__Work instruction__.
I would like the number of lines in the data that contain the word "grey". Please give that number alone.

Start of Task input

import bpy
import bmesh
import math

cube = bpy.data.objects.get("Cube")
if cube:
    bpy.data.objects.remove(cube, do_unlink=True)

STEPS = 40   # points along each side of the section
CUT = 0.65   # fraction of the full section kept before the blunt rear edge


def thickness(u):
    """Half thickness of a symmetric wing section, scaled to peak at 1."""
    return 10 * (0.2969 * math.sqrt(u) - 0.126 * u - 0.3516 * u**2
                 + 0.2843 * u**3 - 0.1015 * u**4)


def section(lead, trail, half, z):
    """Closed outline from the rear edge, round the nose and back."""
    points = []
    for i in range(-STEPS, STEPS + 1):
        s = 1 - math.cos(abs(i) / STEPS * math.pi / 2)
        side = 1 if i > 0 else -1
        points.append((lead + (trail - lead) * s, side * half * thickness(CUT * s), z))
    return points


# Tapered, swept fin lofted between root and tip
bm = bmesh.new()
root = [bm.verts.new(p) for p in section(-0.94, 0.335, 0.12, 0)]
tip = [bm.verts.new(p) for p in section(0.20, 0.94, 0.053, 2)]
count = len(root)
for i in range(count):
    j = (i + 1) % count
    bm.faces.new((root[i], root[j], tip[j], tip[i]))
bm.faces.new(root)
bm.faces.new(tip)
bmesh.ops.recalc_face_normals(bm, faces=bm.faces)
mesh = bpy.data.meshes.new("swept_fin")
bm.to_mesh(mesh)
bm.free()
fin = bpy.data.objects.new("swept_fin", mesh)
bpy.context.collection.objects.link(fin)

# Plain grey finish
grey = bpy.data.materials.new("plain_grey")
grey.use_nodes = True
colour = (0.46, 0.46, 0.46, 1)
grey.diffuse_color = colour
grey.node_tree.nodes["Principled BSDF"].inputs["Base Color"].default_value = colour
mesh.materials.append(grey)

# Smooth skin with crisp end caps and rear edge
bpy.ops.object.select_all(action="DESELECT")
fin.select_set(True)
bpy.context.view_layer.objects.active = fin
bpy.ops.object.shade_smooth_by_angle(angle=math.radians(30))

End of Task input

__Problem solution__.
6